Not understanding the phrase “stuff needs to happen” - Stuff needs to HAPPEN in your screenplay. The problem is that young writers don't know what the word “happen” means. They think it means your character going to bars and talking with their friends or going to work for yet another boring workday. Yeah, technically something is “happening” in those scenes, but nothing INTERESTING is happening. In order to make something of interest happen, have the scene push your story forward. So instead of plopping two characters down in a location to discuss their lives, have them trying to figure out something that has an impact on the story. Maybe one of them is thinking of moving to a new city. Maybe one of them is thinking of asking their dream girl out. Now there's an actual purpose to the conversation so we’ll be invested in how it ends. “Happening” basically means writing a scene where you’re pushing the story forward. If you're not doing that, your scene’s probably boring.
An unfocused story – I can tell you right now, one of the quickest ways to reading boredom is when I lose track of what’s going on. The script’s become so unfocused that I don’t care anymore. We've ended up in a house in another state with a character whose goal I’ve forgotten trying to contact somebody I don’t know about something that’s never been fully explained. Of course I’m bored. A lack of focus almost always stems from an unclear character goal. If we’ve forgotten (or never been told) what the protagonist is after and why, then the script drifts into a sea of murkiness. So the lesson here is, MAKE SURE THE READER KNOWS WHAT THE CHARACTER IS AFTER. There's never any doubt that Indiana Jones is going after the Ark. That’s why that script whizzes by. So make sure you establish that and don’t be afraid to remind us every once in awhile. Because as soon as we lose track of what’s going on, we start to lose interest.
You’re not putting enough effort into your choices - Recently I read this script I felt could easily be a movie. It was very marketable and the kind of thing a studio would want to add to their slate. But it was incredibly boring. And it was boring because every choice the writer made was the most obvious choice in the world. The main character was a cliche obvious choice. The scenes were all scenes I’d seen a million times before. The funny sidekick character had nothing new to him. It was like the writer never thought past the first thing that popped into his head. It’s your job as a writer to always ask the question: “Can I come up with something better, more interesting, more original, or cooler than this?” Chances are you can. But most writers don’t take the time because it’s too much work. Well I got news for you. Screenwriting ain’t all fun. It’s work. I would go so far as to say if writing a script is pure fun for you, you’re not working hard enough. Challenge your choices. Come up with better ones.
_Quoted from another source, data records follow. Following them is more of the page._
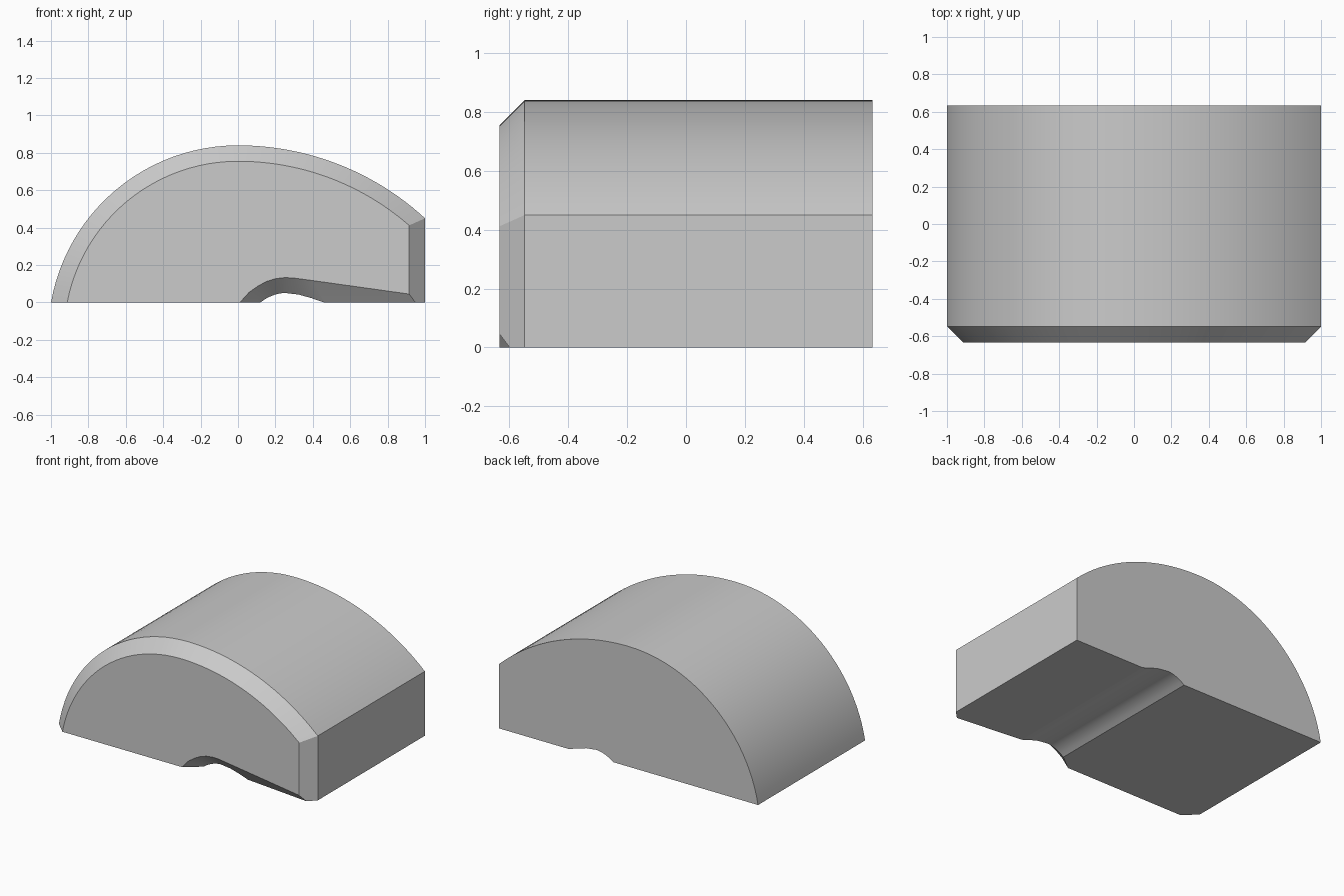
import bpy, bmesh, math

if "Cube" in bpy.data.objects:
    bpy.data.objects.remove(bpy.data.objects["Cube"])

HALF_DEPTH, CHAMFER = 0.633, 0.085


def outline(inset, right_top, groove):
    """Closed x-z outline: two tangent crown arcs, right wall, grooved underside."""
    pts = []
    # Left crown arc, from the floor up to the apex
    r, n = 1.015 - inset, 24
    cz = 0.84 - 1.015
    a0, a1 = math.pi - math.asin(-cz / r), math.pi / 2
    for i in range(n):
        a = a0 + (a1 - a0) * i / n
        pts.append((r * math.cos(a), max(0, cz + r * math.sin(a))))
    # Flatter right crown arc, from the apex to the right wall
    r, cz = 1.477 - inset, 0.84 - 1.477
    end = math.acos(right_top / r)
    for i in range(n + 1):
        a = a1 + (end - a1) * i / n
        pts.append((r * math.cos(a), cz + r * math.sin(a)))
    return pts + groove


# Underside points, right to left, for the front rim and for the main body
front_groove = [(0.915, 0.045), (0.40, 0.117), (0.34, 0.125), (0.295, 0.131),
                (0.25, 0.133), (0.20, 0.127), (0.155, 0.113), (0.11, 0.09),
                (0.06, 0.055), (0.01, 0.0)]
body_groove = [(1.0, -0.07), (0.46, 0.0), (0.39, 0.024), (0.325, 0.042),
               (0.25, 0.051), (0.222, 0.048), (0.195, 0.041), (0.17, 0.031),
               (0.145, 0.018), (0.12, 0.0)]

front = outline(CHAMFER, 1.0 - CHAMFER, front_groove)
body = outline(0, 1.0, body_groove)

# Loft the outlines: chamfered front, then straight through to the back
bm = bmesh.new()
rings = [[bm.verts.new((x, y, z)) for x, z in pts] for pts, y in (
    (front, -HALF_DEPTH), (body, CHAMFER - HALF_DEPTH), (body, HALF_DEPTH))]
for a, b in zip(rings, rings[1:]):
    for i in range(len(a)):
        j = (i + 1) % len(a)
        bm.faces.new((a[i], a[j], b[j], b[i]))
bm.faces.new(rings[0])
bm.faces.new(rings[-1][::-1])

# Trim the sloping underside flat at the floor
bmesh.ops.bisect_plane(bm, geom=bm.verts[:] + bm.edges[:] + bm.faces[:],
                       plane_co=(0, 0, -0.0002), plane_no=(0, 0, 1),
                       clear_inner=True)
bmesh.ops.holes_fill(bm, edges=[e for e in bm.edges if e.is_boundary], sides=0)
for v in bm.verts:
    v.co.z = max(0, v.co.z)
bmesh.ops.recalc_face_normals(bm, faces=bm.faces[:])

mesh = bpy.data.meshes.new("arched_block")
bm.to_mesh(mesh)
bm.free()
block = bpy.data.objects.new("arched_block", mesh)
bpy.context.collection.objects.link(block)
bpy.context.view_layer.objects.active = block
block.select_set(True)
bpy.ops.object.shade_smooth_by_angle(angle=math.radians(20))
Don’t be the guy who sends out a script where everything is obvious, general, and cliché.
And there you have it. Now get back to your current screenplays and make sure you're not making any of these mistakes. Good luck!
Posted by Carson Reeves at 10:27 AM